BORN March 21, 1685 (Julian / Roman Calendar) AND March 31, 1685 (Gregorian calendar).
When Johann Sebastian Bach was born in 1685 in Protestant Germany, and where the Julian (Roman) calendar (created in 45 BC) was still being observed, his family's calendar showed March 21.
However, it was long known that the calendar dates had been 'drifting' for centuries; a day every 128 years it turns out. The longest and shortest days of the year were now about 10 days off the original ancient calendar dates, and Bach's birth likewise was uncertain.
About 100 years before, the Catholic Pope Gregory and his Italian astronomer scientists established the more precise calendar in the year 1582.
However, England and other Protestant countries and regions were slow to acknowledge any Catholic wisdom.
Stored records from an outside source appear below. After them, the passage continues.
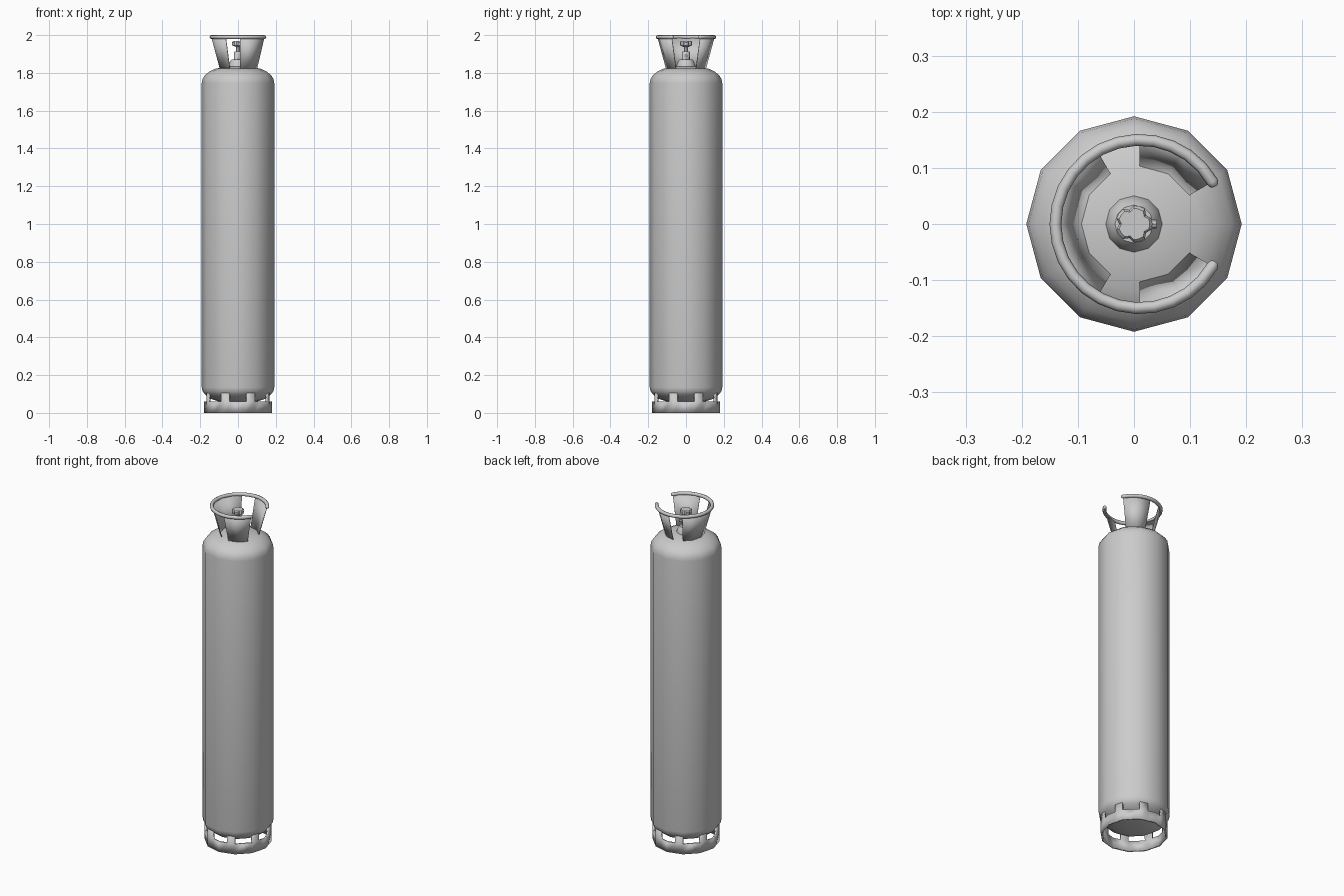
import bpy, bmesh
from math import sin, cos, radians, pi

if "Cube" in bpy.data.objects:
    bpy.data.objects.remove(bpy.data.objects["Cube"])


def finish(name, bm, angle=40, thickness=0):
    bmesh.ops.remove_doubles(bm, verts=bm.verts, dist=1e-5)
    bmesh.ops.recalc_face_normals(bm, faces=bm.faces)
    me = bpy.data.meshes.new(name)
    bm.to_mesh(me)
    bm.free()
    ob = bpy.data.objects.new(name, me)
    bpy.context.collection.objects.link(ob)
    bpy.ops.object.select_all(action='DESELECT')
    ob.select_set(True)
    bpy.context.view_layer.objects.active = ob
    bpy.ops.object.shade_smooth_by_angle(angle=radians(angle))
    if thickness:
        mod = ob.modifiers.new("thickness", 'SOLIDIFY')
        mod.thickness = thickness
        mod.offset = -1
    return ob


def skin(bm, rows, closed=True):
    """Bridge equal-length rows of points with quads."""
    vs = [[bm.verts.new(p) for p in r] for r in rows]
    n = len(rows[0])
    for a, b in zip(vs, vs[1:]):
        for i in range(n if closed else n - 1):
            j = (i + 1) % n
            bm.faces.new((a[i], a[j], b[j], b[i]))
    return vs


def lathe(name, profile, sides, angle=40, lobes=None):
    """Revolve (radius, z) points; lobes scales the radius per side."""
    bm = bmesh.new()
    k = lobes or (lambda i: 1)
    rows = [[(r * k(i) * cos(2 * pi * i / sides), r * k(i) * sin(2 * pi * i / sides), z)
             for i in range(sides)] for r, z in profile]
    vs = skin(bm, rows)
    bm.faces.new(vs[0])
    bm.faces.new(vs[-1])
    return finish(name, bm, angle)


def cone_point(deg, r, z, cx=0):
    return (cx + r * cos(radians(deg)), r * sin(radians(deg)), z)


# Tank body, with domed bottom and shoulder
lathe("tank_body", [(0.04, 0.055), (0.10, 0.06), (0.145, 0.075), (0.175, 0.098),
                    (0.188, 0.115), (0.192, 0.135), (0.192, 1.745), (0.188, 1.768),
                    (0.175, 1.788), (0.15, 1.808), (0.12, 1.822), (0.05, 1.835)], 12)

# Neck boss on the dome
lathe("neck_boss", [(0.052, 1.82), (0.05, 1.838), (0.042, 1.86), (0.034, 1.87)], 12)

# Foot ring: solid band with eight windows between tabs
bm = bmesh.new()
R, flat = 0.18, cos(radians(15))
for i in range(24):
    a, b = i * 15, i * 15 + 15
    ra, rb = (R, R * flat) if i % 2 == 0 else (R * flat, R)
    bands = [(0, 0.06)] + ([(0.06, 0.112)] if i % 3 == 1 else [])
    for lo, hi in bands:
        skin(bm, [[cone_point(a, ra, lo), cone_point(b, rb, lo)],
                  [cone_point(a, ra, hi), cone_point(b, rb, hi)]], closed=False)
finish("foot_ring", bm, thickness=0.01)

# Collar plates flaring up to the handle
CX = 0.01
for name, start, end in (("collar_plate_left", 30, 90), ("collar_plate_back", 120, 240),
                         ("collar_plate_right", 270, 330)):
    bm = bmesh.new()
    angs = range(start, end + 1, 30)
    skin(bm, [[cone_point(a, 0.101, 1.817, CX) for a in angs],
              [cone_point(a, 0.147, 1.988, CX) for a in angs]], closed=False)
    finish(name, bm, thickness=0.004)

# Round handle rail with rounded ends
bm = bmesh.new()
stations = [(26.4, 0.004), (27.5, 0.008)] + [(30 + 12.5 * i, 0.0105) for i in range(25)]
stations += [(332.5, 0.008), (333.6, 0.004)]
rows = [[cone_point(a, 0.15 + t * cos(pi * j / 4), 1.9895 + t * sin(pi * j / 4), CX)
         for j in range(8)] for a, t in stations]
vs = skin(bm, rows)
bm.faces.new(vs[0])
bm.faces.new(vs[-1])
finish("handle_rail", bm, 60)

# Valve: body, stem, lobed hand wheel and side outlet
lathe("valve_body", [(0.022, 1.86), (0.022, 1.908), (0.018, 1.913)], 8)
lathe("valve_stem", [(0.010, 1.91), (0.010, 1.95)], 8)
lathe("hand_wheel", [(0.014, 1.938), (0.032, 1.946), (0.033, 1.962), (0.028, 1.968)], 20,
      lobes=lambda i: 0.8 if i % 4 == 2 else 1)
outlet = lathe("valve_outlet", [(0.008, 0.0), (0.008, 0.04)], 8)
outlet.rotation_euler = (0, pi / 2, 0)
outlet.location = (0, 0, 1.89)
They did eventually adopt the more precise Gregorian calendar, with the Lutheran Protestants in Germany officially changing over in 1700, and here's an important detail, with the legal stipulation that all Julian / Roman calendar dates prior to Dec. 31, 1699 would remain valid.
Since JS Bach was a Protestant Lutheran born in that time frame, he always considered his birthday to be an unaltered March 21 date, and was legally allowed to claim that, even after his 15th birthday.
Johann was pleased to find that his March 21 date on the new calendar now shared the beginning of Spring, and this may have helped to shape his preference to hold onto the original date.
Since the calendar days jumped ahead, when you readjust to the correct location in Earth's path around the sun, the start of Spring (vernal equinox) landed (and still does) on any one of 3 dates any given year, March 19, 20, or 21, pretty much right on his birthday every year. At least so long as his birthday was still on March 21... Never mind that the actual solar position is really at Gregorian calendar's March 31.
If you take the numbers from his original DD-MM-YY birthday, and match the numbers to their corresponding letters of the alphabet:
Okay, ignore the E, pretty close. So, now you're asking yourself,
I contend that it is fundamentally proper to celebrate the music and life of JSB from his personally perceived, legally recognized birthday date of March 21, AND ALSO the somewhat astronomically correct positional date of March 31, and all dates between, linked as an 11-day birthday decad+.
You may decide to drink some 'bock' beer, you may choose to look up this JSB character on your interwebs, or just "Rock out with your Bach out".
As for me, I'm playing my Bach arrangements with my group, Monsters of Bach, every day with occasional unadvertised hit-n-run concerts in strategic Silicon Valley locations ... see you out there.